Working Hard … But With New Goals?
This renascent interest in working hard doesn't necessarily imply a desire to put the proverbial shoulder to the collective wheel. What has edged upward over the past two years isn't a desire to work for a large company, whether domestic or foreign-owned, but rather the fascination with individual entrepreneurial activity. More than one in four Chinese (27%), including almost 3 in 10 (29%) urban dwellers, now express an interest in starting and owning a business.
The surveys thus reveal an intriguing combination of China's traditional diligent work ethic with the increasing desire for self-expression that was noted in the last decade. Starting (and owning) a business may represent the chance to better reap the direct, personal rewards that can result from hard work. The Chinese may be attracted to the prospect of better controlling their own destinies, with business ownership perceived as an appealing route to increase income as well as a means for self-expression and the chance to make an indelible personal mark on the world.
The slightly increased interest in starting and owning a business may also reflect a decline in the extent to which Chinese workers are satisfied with the jobs they currently have and the work they do. While dissatisfaction with jobs (and income) hasn't increased to any appreciable degree, there has been a notable decline in the percentage of Chinese respondents who indicate that they are "very satisfied" with their jobs. Only 4% of Chinese state that they are very satisfied with the work they do.
While it's unlikely that a quarter of the Chinese adult population will soon be starting their own businesses, this work-type preference trend, coupled with the job satisfaction data, may foretell a potential explosion of small-to-medium sized businesses. Regardless, this trend has ramifications for domestic and international companies seeking to attract and retain talented and motivated Chinese workers, and has implications for how companies in China will need to structure their organizations and manage their employees.
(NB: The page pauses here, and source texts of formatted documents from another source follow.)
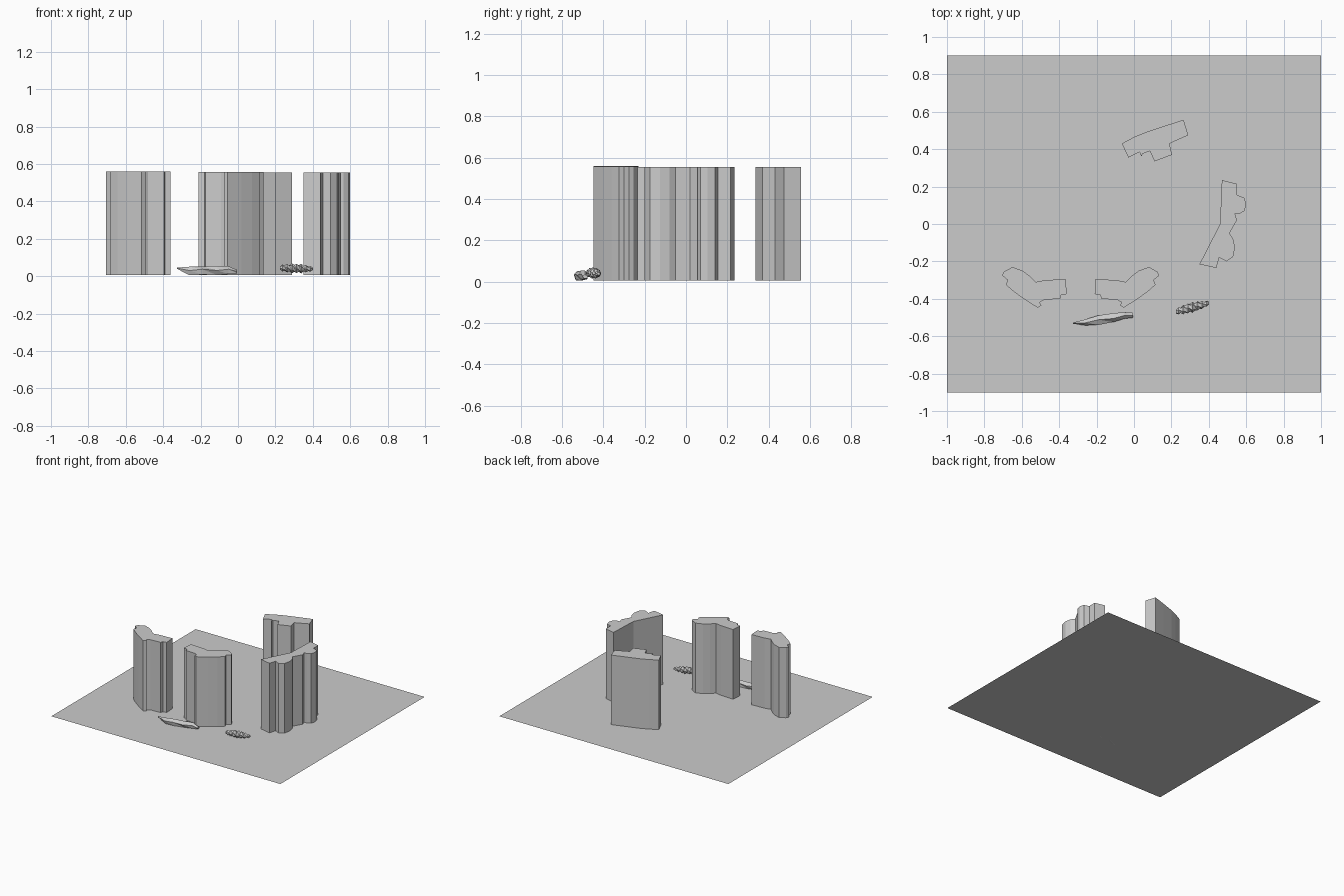
import bpy, bmesh, math

BASE = 0.006


def finish(bm, name):
    bmesh.ops.recalc_face_normals(bm, faces=bm.faces)
    me = bpy.data.meshes.new(name)
    bm.to_mesh(me)
    bm.free()
    ob = bpy.data.objects.new(name, me)
    bpy.context.collection.objects.link(ob)
    return ob


def prism(name, outline, top):
    bm = bmesh.new()
    face = bm.faces.new([bm.verts.new((x, y, BASE)) for x, y in outline])
    new = bmesh.ops.extrude_face_region(bm, geom=[face], use_keep_orig=True)["geom"]
    for v in new:
        if isinstance(v, bmesh.types.BMVert):
            v.co.z = top
    return finish(bm, name)


def loft(name, rings, sides):
    # each ring: x, y, z centre, half width, half height, twist
    bm = bmesh.new()
    loops = []
    for x, y, z, w, h, t in rings:
        loops.append([bm.verts.new((x, y + w * math.cos(t + 2 * math.pi * i / sides),
                                    z + h * math.sin(t + 2 * math.pi * i / sides)))
                      for i in range(sides)])
    for a, b in zip(loops, loops[1:]):
        for i in range(sides):
            j = (i + 1) % sides
            bm.faces.new((a[i], a[j], b[j]))
            bm.faces.new((a[i], b[j], b[i]))
    bm.faces.new(loops[0])
    bm.faces.new(loops[-1])
    return finish(bm, name)


# thin base sheet
bm = bmesh.new()
bm.faces.new([bm.verts.new((x, y, BASE)) for x, y in
              [(-1, -0.9), (1, -0.9), (1, 0.9), (-1, 0.9)]])
finish(bm, "base_sheet")

# mirrored pair of bent towers
bent = [(-0.705, -0.275), (-0.695, -0.255), (-0.65, -0.23), (-0.595, -0.25),
        (-0.555, -0.28), (-0.525, -0.31), (-0.475, -0.30), (-0.365, -0.295),
        (-0.36, -0.375), (-0.39, -0.38), (-0.395, -0.40), (-0.48, -0.405),
        (-0.505, -0.42), (-0.495, -0.435), (-0.515, -0.448), (-0.59, -0.40),
        (-0.645, -0.36), (-0.685, -0.325), (-0.675, -0.30)]
prism("left_tower", bent, 0.56)
prism("middle_tower", [(-0.57 - x, y) for x, y in bent], 0.556)

# rear tower with a gently curved back
prism("rear_tower", [(-0.065, 0.43), (0.0, 0.465), (0.06, 0.49), (0.165, 0.525),
                     (0.265, 0.557), (0.29, 0.475), (0.19, 0.43), (0.203, 0.37),
                     (0.11, 0.335), (0.085, 0.39), (0.045, 0.375), (0.04, 0.36),
                     (0.03, 0.385), (-0.03, 0.355)], 0.555)

# right tower with two lobed bays
prism("right_tower", [(0.47, 0.235), (0.55, 0.215), (0.55, 0.155), (0.59, 0.14),
                      (0.60, 0.105), (0.59, 0.07), (0.565, 0.055), (0.54, 0.055),
                      (0.55, 0.02), (0.51, -0.05), (0.53, -0.08), (0.54, -0.125),
                      (0.53, -0.175), (0.495, -0.20), (0.455, -0.18),
                      (0.44, -0.235), (0.35, -0.215), (0.46, 0.0)], 0.555)

# long faceted rock
loft("long_rock", [(-0.325, -0.53, 0.042, 0.004, 0.004, 0.3),
                   (-0.26, -0.525, 0.027, 0.017, 0.024, 0.5),
                   (-0.19, -0.515, 0.027, 0.027, 0.025, 0.2),
                   (-0.11, -0.498, 0.030, 0.026, 0.026, 0.6),
                   (-0.05, -0.489, 0.030, 0.018, 0.023, 0.3),
                   (-0.005, -0.487, 0.024, 0.014, 0.010, 0.5)], 5)

# small jagged, ribbed rock
rings = []
for k in range(15):
    u = k / 14
    size = (0.007 + 0.019 * math.sin(math.pi * (0.12 + 0.83 * u))) * (1.15 if k % 2 else 0.78)
    rings.append((0.225 + 0.175 * u, -0.468 + 0.045 * u, 0.044 - 0.005 * u,
                  size, size * 0.95, 0.3 * k))
loft("jagged_rock", rings, 6)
Results are based on face-to-face interviews with more than 3,500 adults per year in China, aged 18 and older, conducted in 2004 and 2006. For results based on the total sample of national adults, one can say with 95% confidence that the maximum margin of sampling error is ±2 percentage points. In addition to sampling error, question wording and practical difficulties in conducting surveys can introduce error or bias into the findings of public opinion polls.